=== INSTRUCTIONS TO FOLLOW ===
Since the pictures are not wanted, retype the listing below exactly and without them.

* * * * * * * * *

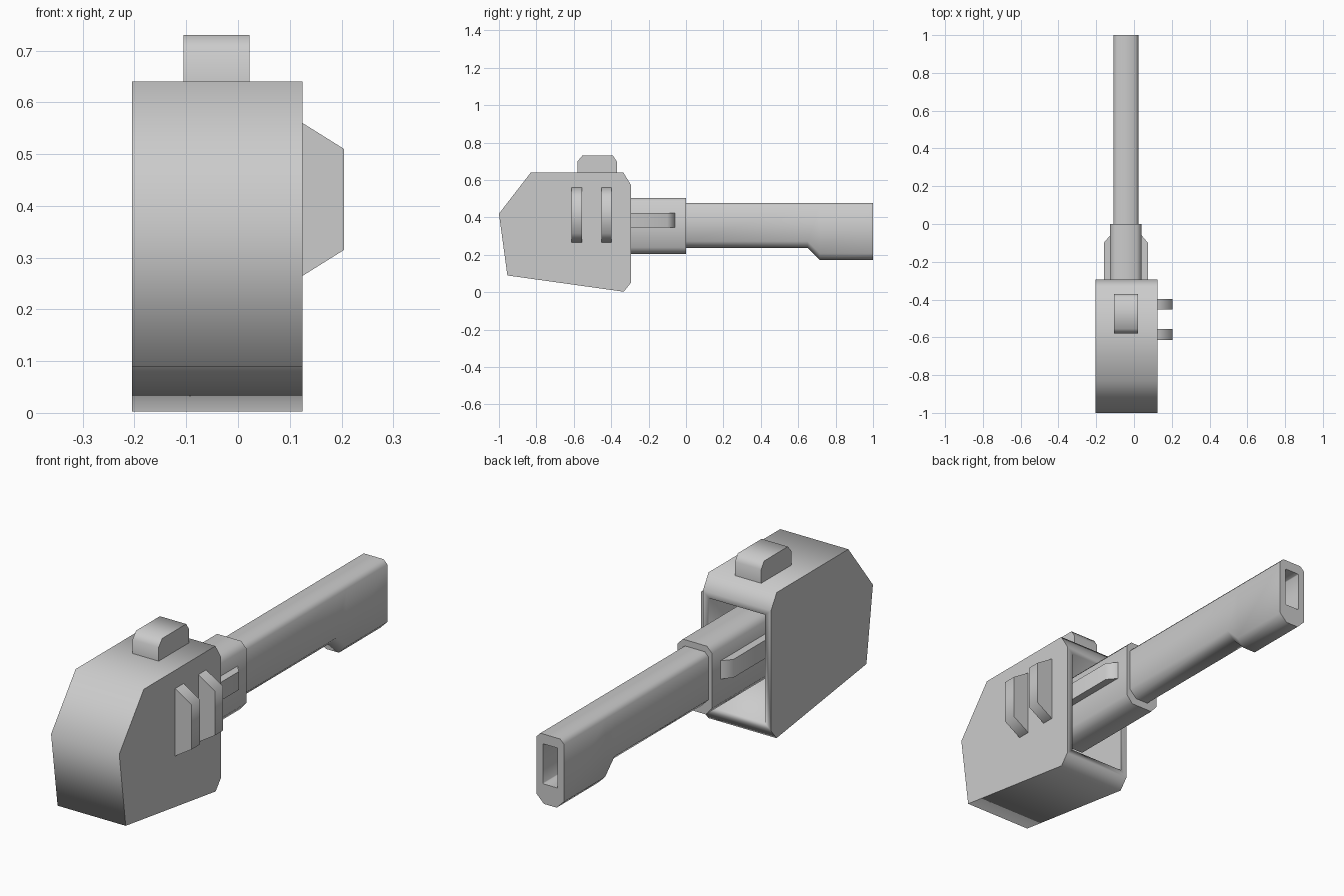
import bpy, bmesh, math
from mathutils import Vector

cube = bpy.data.objects.get("Cube")
if cube:
    bpy.data.objects.remove(cube, do_unlink=True)

grey = bpy.data.materials.new("plain grey")
grey.use_nodes = True
grey.diffuse_color = (0.6, 0.6, 0.6, 1)
grey.node_tree.nodes["Principled BSDF"].inputs["Base Color"].default_value = (0.6, 0.6, 0.6, 1)

CX = -0.043  # centre line of barrel and sight


def finish(bm, name):
    """Turn a bmesh into a smooth-shaded object."""
    bmesh.ops.recalc_face_normals(bm, faces=bm.faces)
    me = bpy.data.meshes.new(name)
    bm.to_mesh(me)
    bm.free()
    me.materials.append(grey)
    ob = bpy.data.objects.new(name, me)
    bpy.context.collection.objects.link(ob)
    bpy.ops.object.select_all(action='DESELECT')
    ob.select_set(True)
    bpy.context.view_layer.objects.active = ob
    bpy.ops.object.shade_smooth_by_angle(angle=math.radians(80))
    return ob


def loft(bm, rings, cap_start=True, cap_end=True):
    """Bridge equal-length closed rings of points."""
    vs = [[bm.verts.new(p) for p in r] for r in rings]
    n = len(vs[0])
    for a, b in zip(vs, vs[1:]):
        for i in range(n):
            bm.faces.new((a[i], a[(i + 1) % n], b[(i + 1) % n], b[i]))
    if cap_start:
        bm.faces.new(vs[0])
    if cap_end:
        bm.faces.new(vs[-1])


def extrude(name, pts, axis, lo, hi):
    """Prism from a 2D profile: axis x takes (y,z), y takes (x,z), z takes (x,y)."""
    def place(p, d):
        q = list(p)
        q.insert("xyz".index(axis), d)
        return q
    bm = bmesh.new()
    loft(bm, [[place(p, d) for p in pts] for d in (lo, hi)])
    return finish(bm, name)


def octagon(y, half, z0, z1, ct, cb, cbz):
    """Box section with chamfered top and bottom corners."""
    right = [(half - cb, z0), (half, z0 + cbz), (half, z1 - ct), (half - ct, z1)]
    pts = right + [(-x, z) for x, z in reversed(right)]
    return [(CX + x, y, z) for x, z in pts]


# Main housing, hollowed from the back
housing = extrude("housing", [(-1, .42), (-.83, .64), (-.335, .64), (-.295, .575),
                              (-.295, .05), (-.333, .003), (-.955, .09)], "x", -.205, .125)
cutter = extrude("cavity_cutter", [(-.175, .075), (.095, .075), (.095, .55), (-.175, .55)],
                 "y", -.75, -.2)
cutter.hide_render = True
mod = housing.modifiers.new("cavity", 'BOOLEAN')
mod.operation = 'DIFFERENCE'
mod.solver = 'EXACT'
mod.object = cutter
bpy.context.view_layer.objects.active = housing
bpy.ops.object.modifier_apply(modifier=mod.name)
bpy.data.objects.remove(cutter, do_unlink=True)

# Raised block on the roof
extrude("roof_block", [(-.58, .63), (-.58, .70), (-.555, .73), (-.39, .73),
                       (-.37, .70), (-.37, .63)], "x", -.105, .022)

# Pair of side fins
for name, y0, y1 in (("front_fin", -.613, -.555), ("rear_fin", -.453, -.398)):
    extrude(name, [(.12, .265), (.125, .265), (.205, .315), (.205, .51),
                   (.125, .56), (.12, .56)], "y", y0, y1)

# Sleeve around the barrel root
bm = bmesh.new()
loft(bm, [octagon(y, .083, .205, .505, .025, .03, .035) for y in (-.46, 0)])
finish(bm, "sleeve")

# Tapered ribs on both sides of the sleeve
for name, s in (("left_rib", 1), ("right_rib", -1)):
    pts = [(.07, -.44), (.117, -.44), (.117, -.1), (.083, -.06), (.07, -.06)]
    extrude(name, [(CX + s * x, y) for x, y in pts], "z", .345, .425)

# Barrel with a deeper muzzle and a rectangular bore
bm = bmesh.new()
rings = [octagon(y, .066, z0, .478, .018, .035, .035)
         for y, z0 in ((-.02, .238), (.65, .238), (.715, .173), (1, .173))]
rings += [octagon(y, .036, .26, .435, .003, .003, .003) for y in (1, .85)]
loft(bm, rings)
finish(bm, "barrel")
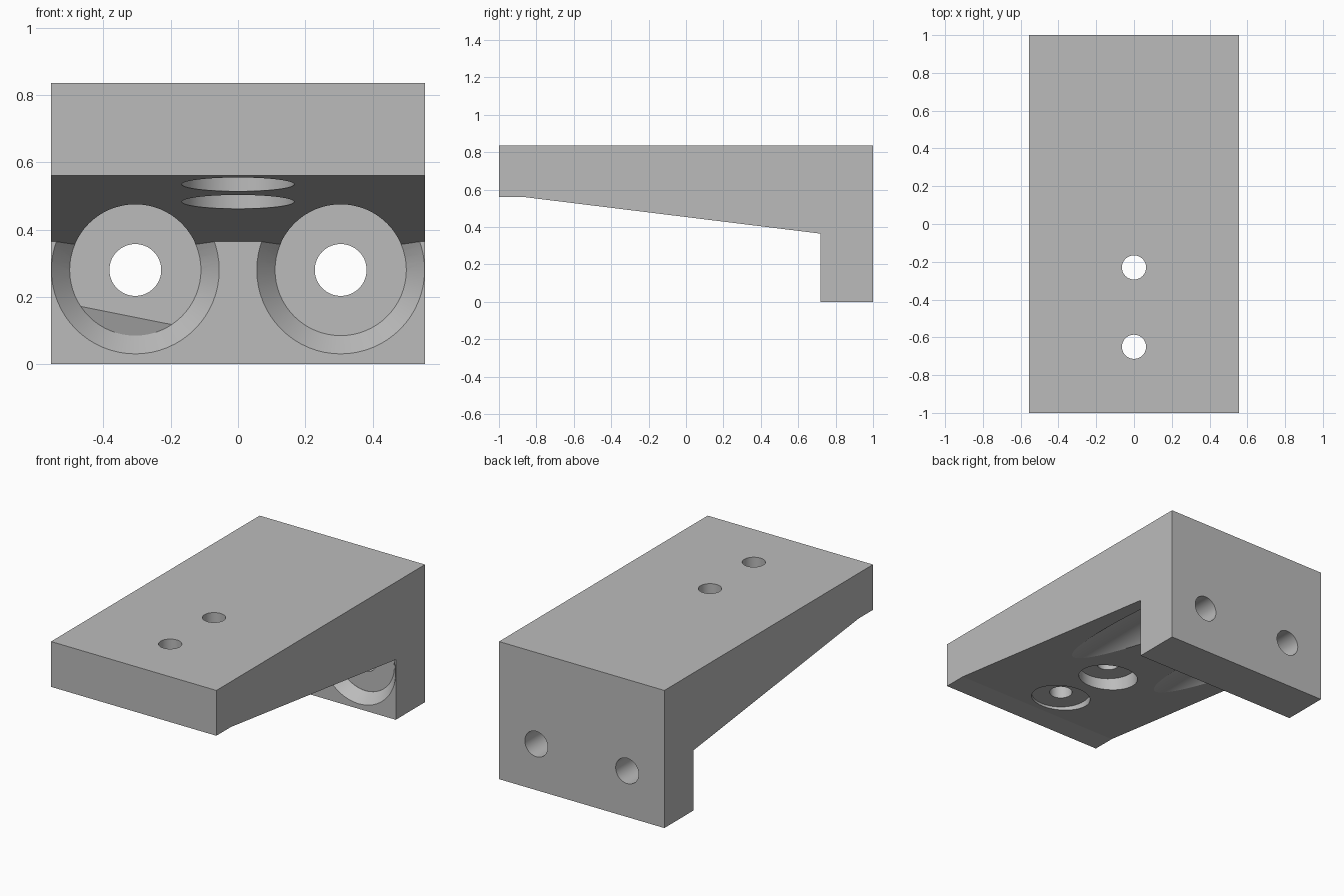
import bpy, bmesh, math
from mathutils import Matrix, Vector

cube = bpy.data.objects.get("Cube")
if cube:
    bpy.data.objects.remove(cube, do_unlink=True)

HALF_W, TOP, LEG_Y = 0.555, 0.835, 0.72
SLOPE_START, SLOPE_END = Vector((0, -0.86, 0.56)), Vector((0, LEG_Y, 0.365))

grey = bpy.data.materials.new("plain grey")
grey.use_nodes = True
grey.diffuse_color = (0.5, 0.5, 0.5, 1)
grey.node_tree.nodes["Principled BSDF"].inputs["Base Color"].default_value = grey.diffuse_color


def to_object(name, bm):
    bmesh.ops.recalc_face_normals(bm, faces=bm.faces)
    mesh = bpy.data.meshes.new(name)
    bm.to_mesh(mesh)
    bm.free()
    mesh.materials.append(grey)
    obj = bpy.data.objects.new(name, mesh)
    bpy.context.collection.objects.link(obj)
    return obj


def round_cutter(start, end, r1, r2):
    """Cylinder or cone running from start to end."""
    start, end = Vector(start), Vector(end)
    axis = end - start
    turn = axis.to_track_quat('Z', 'Y').to_matrix().to_4x4()
    bm = bmesh.new()
    bmesh.ops.create_cone(bm, cap_ends=True, segments=64, radius1=r1, radius2=r2,
                          depth=axis.length,
                          matrix=Matrix.Translation((start + end) / 2) @ turn)
    return bm


# Bracket body: side profile extruded across the width
profile = [(-1, TOP), (-1, 0.56), SLOPE_START.yz, SLOPE_END.yz,
           (LEG_Y, 0), (1, 0), (1, TOP)]
bm = bmesh.new()
face = bm.faces.new([bm.verts.new((-HALF_W, y, z)) for y, z in profile])
extruded = bmesh.ops.extrude_face_region(bm, geom=[face])["geom"]
bmesh.ops.translate(bm, vec=(2 * HALF_W, 0, 0),
                    verts=[v for v in extruded if isinstance(v, bmesh.types.BMVert)])
body = to_object("bracket_body", bm)

cutters = []

# Vertical screw holes, counterbored from the sloping underside
for y in (-0.65, -0.23):
    cutters.append(round_cutter((0, y, 0.2), (0, y, 0.57), 0.167, 0.167))
    cutters.append(round_cutter((0, y, 0.4), (0, y, 1), 0.064, 0.064))

# Leg screw holes: flared recess, tool channel and through hole
normal = Vector((0, SLOPE_START.z - SLOPE_END.z, SLOPE_END.y - SLOPE_START.y)).normalized()
for x in (-0.305, 0.305):
    flare = round_cutter((x, LEG_Y - 0.02, 0.28), (x, 0.785, 0.28), 0.266, 0.195)
    bmesh.ops.bisect_plane(flare, geom=flare.verts[:] + flare.edges[:] + flare.faces[:],
                           plane_co=SLOPE_END - normal * 0.001, plane_no=normal,
                           clear_outer=True)
    bmesh.ops.holes_fill(flare, edges=[e for e in flare.edges if e.is_boundary], sides=0)
    cutters.append(flare)
    cutters.append(round_cutter((x, -0.5, 0.28), (x, 0.786, 0.28), 0.195, 0.195))
    cutters.append(round_cutter((x, 0.6, 0.28), (x, 1.2, 0.28), 0.077, 0.077))

# Apply the cuts one after another
bpy.ops.object.select_all(action='DESELECT')
bpy.context.view_layer.objects.active = body
body.select_set(True)
for cutter_bm in cutters:
    cutter = to_object("hole_cutter", cutter_bm)
    cutter.hide_render = True
    cut = body.modifiers.new("hole", 'BOOLEAN')
    cut.operation, cut.solver, cut.object = 'DIFFERENCE', 'EXACT', cutter
    bpy.ops.object.modifier_apply(modifier=cut.name)
    bpy.data.objects.remove(cutter, do_unlink=True)

bpy.ops.object.shade_smooth_by_angle(angle=math.radians(6.5))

* * * * * * * * *

=== RESULT ===
import bpy, bmesh, math
from mathutils import Vector

cube = bpy.data.objects.get("Cube")
if cube:
    bpy.data.objects.remove(cube, do_unlink=True)

grey = bpy.data.materials.new("plain grey")
grey.use_nodes = True
grey.diffuse_color = (0.6, 0.6, 0.6, 1)
grey.node_tree.nodes["Principled BSDF"].inputs["Base Color"].default_value = (0.6, 0.6, 0.6, 1)

CX = -0.043  # centre line of barrel and sight


def finish(bm, name):
    """Turn a bmesh into a smooth-shaded object."""
    bmesh.ops.recalc_face_normals(bm, faces=bm.faces)
    me = bpy.data.meshes.new(name)
    bm.to_mesh(me)
    bm.free()
    me.materials.append(grey)
    ob = bpy.data.objects.new(name, me)
    bpy.context.collection.objects.link(ob)
    bpy.ops.object.select_all(action='DESELECT')
    ob.select_set(True)
    bpy.context.view_layer.objects.active = ob
    bpy.ops.object.shade_smooth_by_angle(angle=math.radians(80))
    return ob


def loft(bm, rings, cap_start=True, cap_end=True):
    """Bridge equal-length closed rings of points."""
    vs = [[bm.verts.new(p) for p in r] for r in rings]
    n = len(vs[0])
    for a, b in zip(vs, vs[1:]):
        for i in range(n):
            bm.faces.new((a[i], a[(i + 1) % n], b[(i + 1) % n], b[i]))
    if cap_start:
        bm.faces.new(vs[0])
    if cap_end:
        bm.faces.new(vs[-1])


def extrude(name, pts, axis, lo, hi):
    """Prism from a 2D profile: axis x takes (y,z), y takes (x,z), z takes (x,y)."""
    def place(p, d):
        q = list(p)
        q.insert("xyz".index(axis), d)
        return q
    bm = bmesh.new()
    loft(bm, [[place(p, d) for p in pts] for d in (lo, hi)])
    return finish(bm, name)


def octagon(y, half, z0, z1, ct, cb, cbz):
    """Box section with chamfered top and bottom corners."""
    right = [(half - cb, z0), (half, z0 + cbz), (half, z1 - ct), (half - ct, z1)]
    pts = right + [(-x, z) for x, z in reversed(right)]
    return [(CX + x, y, z) for x, z in pts]


# Main housing, hollowed from the back
housing = extrude("housing", [(-1, .42), (-.83, .64), (-.335, .64), (-.295, .575),
                              (-.295, .05), (-.333, .003), (-.955, .09)], "x", -.205, .125)
cutter = extrude("cavity_cutter", [(-.175, .075), (.095, .075), (.095, .55), (-.175, .55)],
                 "y", -.75, -.2)
cutter.hide_render = True
mod = housing.modifiers.new("cavity", 'BOOLEAN')
mod.operation = 'DIFFERENCE'
mod.solver = 'EXACT'
mod.object = cutter
bpy.context.view_layer.objects.active = housing
bpy.ops.object.modifier_apply(modifier=mod.name)
bpy.data.objects.remove(cutter, do_unlink=True)

# Raised block on the roof
extrude("roof_block", [(-.58, .63), (-.58, .70), (-.555, .73), (-.39, .73),
                       (-.37, .70), (-.37, .63)], "x", -.105, .022)

# Pair of side fins
for name, y0, y1 in (("front_fin", -.613, -.555), ("rear_fin", -.453, -.398)):
    extrude(name, [(.12, .265), (.125, .265), (.205, .315), (.205, .51),
                   (.125, .56), (.12, .56)], "y", y0, y1)

# Sleeve around the barrel root
bm = bmesh.new()
loft(bm, [octagon(y, .083, .205, .505, .025, .03, .035) for y in (-.46, 0)])
finish(bm, "sleeve")

# Tapered ribs on both sides of the sleeve
for name, s in (("left_rib", 1), ("right_rib", -1)):
    pts = [(.07, -.44), (.117, -.44), (.117, -.1), (.083, -.06), (.07, -.06)]
    extrude(name, [(CX + s * x, y) for x, y in pts], "z", .345, .425)

# Barrel with a deeper muzzle and a rectangular bore
bm = bmesh.new()
rings = [octagon(y, .066, z0, .478, .018, .035, .035)
         for y, z0 in ((-.02, .238), (.65, .238), (.715, .173), (1, .173))]
rings += [octagon(y, .036, .26, .435, .003, .003, .003) for y in (1, .85)]
loft(bm, rings)
finish(bm, "barrel")
import bpy, bmesh, math
from mathutils import Matrix, Vector

cube = bpy.data.objects.get("Cube")
if cube:
    bpy.data.objects.remove(cube, do_unlink=True)

HALF_W, TOP, LEG_Y = 0.555, 0.835, 0.72
SLOPE_START, SLOPE_END = Vector((0, -0.86, 0.56)), Vector((0, LEG_Y, 0.365))

grey = bpy.data.materials.new("plain grey")
grey.use_nodes = True
grey.diffuse_color = (0.5, 0.5, 0.5, 1)
grey.node_tree.nodes["Principled BSDF"].inputs["Base Color"].default_value = grey.diffuse_color


def to_object(name, bm):
    bmesh.ops.recalc_face_normals(bm, faces=bm.faces)
    mesh = bpy.data.meshes.new(name)
    bm.to_mesh(mesh)
    bm.free()
    mesh.materials.append(grey)
    obj = bpy.data.objects.new(name, mesh)
    bpy.context.collection.objects.link(obj)
    return obj


def round_cutter(start, end, r1, r2):
    """Cylinder or cone running from start to end."""
    start, end = Vector(start), Vector(end)
    axis = end - start
    turn = axis.to_track_quat('Z', 'Y').to_matrix().to_4x4()
    bm = bmesh.new()
    bmesh.ops.create_cone(bm, cap_ends=True, segments=64, radius1=r1, radius2=r2,
                          depth=axis.length,
                          matrix=Matrix.Translation((start + end) / 2) @ turn)
    return bm


# Bracket body: side profile extruded across the width
profile = [(-1, TOP), (-1, 0.56), SLOPE_START.yz, SLOPE_END.yz,
           (LEG_Y, 0), (1, 0), (1, TOP)]
bm = bmesh.new()
face = bm.faces.new([bm.verts.new((-HALF_W, y, z)) for y, z in profile])
extruded = bmesh.ops.extrude_face_region(bm, geom=[face])["geom"]
bmesh.ops.translate(bm, vec=(2 * HALF_W, 0, 0),
                    verts=[v for v in extruded if isinstance(v, bmesh.types.BMVert)])
body = to_object("bracket_body", bm)

cutters = []

# Vertical screw holes, counterbored from the sloping underside
for y in (-0.65, -0.23):
    cutters.append(round_cutter((0, y, 0.2), (0, y, 0.57), 0.167, 0.167))
    cutters.append(round_cutter((0, y, 0.4), (0, y, 1), 0.064, 0.064))

# Leg screw holes: flared recess, tool channel and through hole
normal = Vector((0, SLOPE_START.z - SLOPE_END.z, SLOPE_END.y - SLOPE_START.y)).normalized()
for x in (-0.305, 0.305):
    flare = round_cutter((x, LEG_Y - 0.02, 0.28), (x, 0.785, 0.28), 0.266, 0.195)
    bmesh.ops.bisect_plane(flare, geom=flare.verts[:] + flare.edges[:] + flare.faces[:],
                           plane_co=SLOPE_END - normal * 0.001, plane_no=normal,
                           clear_outer=True)
    bmesh.ops.holes_fill(flare, edges=[e for e in flare.edges if e.is_boundary], sides=0)
    cutters.append(flare)
    cutters.append(round_cutter((x, -0.5, 0.28), (x, 0.786, 0.28), 0.195, 0.195))
    cutters.append(round_cutter((x, 0.6, 0.28), (x, 1.2, 0.28), 0.077, 0.077))

# Apply the cuts one after another
bpy.ops.object.select_all(action='DESELECT')
bpy.context.view_layer.objects.active = body
body.select_set(True)
for cutter_bm in cutters:
    cutter = to_object("hole_cutter", cutter_bm)
    cutter.hide_render = True
    cut = body.modifiers.new("hole", 'BOOLEAN')
    cut.operation, cut.solver, cut.object = 'DIFFERENCE', 'EXACT', cutter
    bpy.ops.object.modifier_apply(modifier=cut.name)
    bpy.data.objects.remove(cutter, do_unlink=True)

bpy.ops.object.shade_smooth_by_angle(angle=math.radians(6.5))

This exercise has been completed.